DATA FOR ANALYSIS
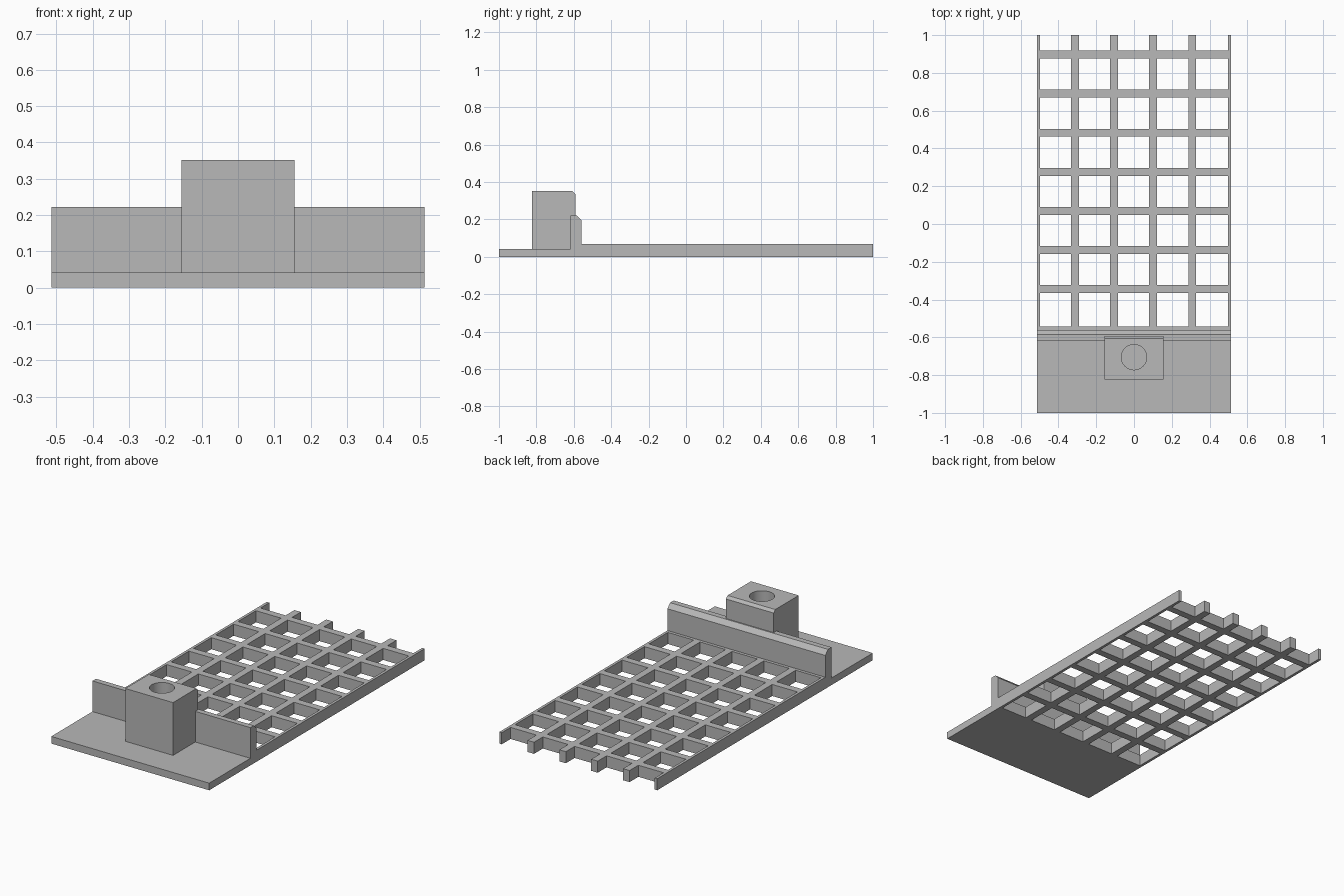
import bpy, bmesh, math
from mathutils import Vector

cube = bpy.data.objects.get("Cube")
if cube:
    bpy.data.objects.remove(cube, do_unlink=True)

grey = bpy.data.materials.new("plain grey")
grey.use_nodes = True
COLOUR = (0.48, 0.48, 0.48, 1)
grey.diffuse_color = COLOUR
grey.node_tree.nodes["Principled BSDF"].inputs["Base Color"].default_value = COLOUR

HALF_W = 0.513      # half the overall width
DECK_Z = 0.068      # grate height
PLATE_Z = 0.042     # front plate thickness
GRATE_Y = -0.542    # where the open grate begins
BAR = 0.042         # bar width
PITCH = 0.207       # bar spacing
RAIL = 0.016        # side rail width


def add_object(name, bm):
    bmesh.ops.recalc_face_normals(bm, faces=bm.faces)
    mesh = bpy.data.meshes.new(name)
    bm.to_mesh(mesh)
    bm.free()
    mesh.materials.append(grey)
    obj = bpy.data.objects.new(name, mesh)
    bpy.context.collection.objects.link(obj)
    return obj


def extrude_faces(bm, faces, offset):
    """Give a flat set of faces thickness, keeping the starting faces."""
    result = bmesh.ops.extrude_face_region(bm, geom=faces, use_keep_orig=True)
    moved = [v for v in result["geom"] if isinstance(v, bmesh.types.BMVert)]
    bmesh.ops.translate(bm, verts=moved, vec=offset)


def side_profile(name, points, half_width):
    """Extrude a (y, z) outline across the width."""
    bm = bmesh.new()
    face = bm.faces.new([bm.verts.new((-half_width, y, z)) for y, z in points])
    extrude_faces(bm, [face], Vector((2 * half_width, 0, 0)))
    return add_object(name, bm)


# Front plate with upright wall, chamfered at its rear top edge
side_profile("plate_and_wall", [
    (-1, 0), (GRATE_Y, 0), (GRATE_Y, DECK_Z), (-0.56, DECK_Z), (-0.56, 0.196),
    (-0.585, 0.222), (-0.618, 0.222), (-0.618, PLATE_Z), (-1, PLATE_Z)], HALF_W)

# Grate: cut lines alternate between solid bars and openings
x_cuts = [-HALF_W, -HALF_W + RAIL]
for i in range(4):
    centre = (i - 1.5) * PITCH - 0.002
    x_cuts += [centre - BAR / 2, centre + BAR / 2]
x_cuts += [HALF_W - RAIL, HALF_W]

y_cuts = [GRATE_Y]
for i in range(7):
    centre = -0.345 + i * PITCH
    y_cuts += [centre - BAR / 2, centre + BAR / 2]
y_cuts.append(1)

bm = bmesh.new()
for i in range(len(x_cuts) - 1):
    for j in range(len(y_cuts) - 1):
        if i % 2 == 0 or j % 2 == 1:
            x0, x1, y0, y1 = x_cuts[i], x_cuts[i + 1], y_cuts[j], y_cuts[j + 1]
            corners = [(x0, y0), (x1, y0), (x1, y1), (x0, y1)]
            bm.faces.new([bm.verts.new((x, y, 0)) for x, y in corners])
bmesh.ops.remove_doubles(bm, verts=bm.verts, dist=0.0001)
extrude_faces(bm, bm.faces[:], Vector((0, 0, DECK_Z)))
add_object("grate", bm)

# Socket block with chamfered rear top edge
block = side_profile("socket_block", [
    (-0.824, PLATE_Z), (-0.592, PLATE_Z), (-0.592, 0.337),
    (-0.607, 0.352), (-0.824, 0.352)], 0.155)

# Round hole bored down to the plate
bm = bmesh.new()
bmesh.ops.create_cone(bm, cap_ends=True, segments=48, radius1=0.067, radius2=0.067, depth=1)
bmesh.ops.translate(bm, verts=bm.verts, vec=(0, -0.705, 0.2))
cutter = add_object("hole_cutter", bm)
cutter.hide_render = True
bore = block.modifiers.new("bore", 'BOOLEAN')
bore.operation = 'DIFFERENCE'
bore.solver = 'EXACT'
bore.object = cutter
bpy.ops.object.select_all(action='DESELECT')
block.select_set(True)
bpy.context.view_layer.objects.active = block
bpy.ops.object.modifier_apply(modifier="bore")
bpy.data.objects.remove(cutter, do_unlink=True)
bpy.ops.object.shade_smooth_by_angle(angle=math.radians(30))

YOUR GOAL
Using the records above, restate word for word the lines from the one with "# Grate: cut" through the one with "x0, x1, y0, y1", both included.

OUTPUT FOR THIS TASK
# Grate: cut lines alternate between solid bars and openings
x_cuts = [-HALF_W, -HALF_W + RAIL]
for i in range(4):
    centre = (i - 1.5) * PITCH - 0.002
    x_cuts += [centre - BAR / 2, centre + BAR / 2]
x_cuts += [HALF_W - RAIL, HALF_W]

y_cuts = [GRATE_Y]
for i in range(7):
    centre = -0.345 + i * PITCH
    y_cuts += [centre - BAR / 2, centre + BAR / 2]
y_cuts.append(1)

bm = bmesh.new()
for i in range(len(x_cuts) - 1):
    for j in range(len(y_cuts) - 1):
        if i % 2 == 0 or j % 2 == 1:
            x0, x1, y0, y1 = x_cuts[i], x_cuts[i + 1], y_cuts[j], y_cuts[j + 1]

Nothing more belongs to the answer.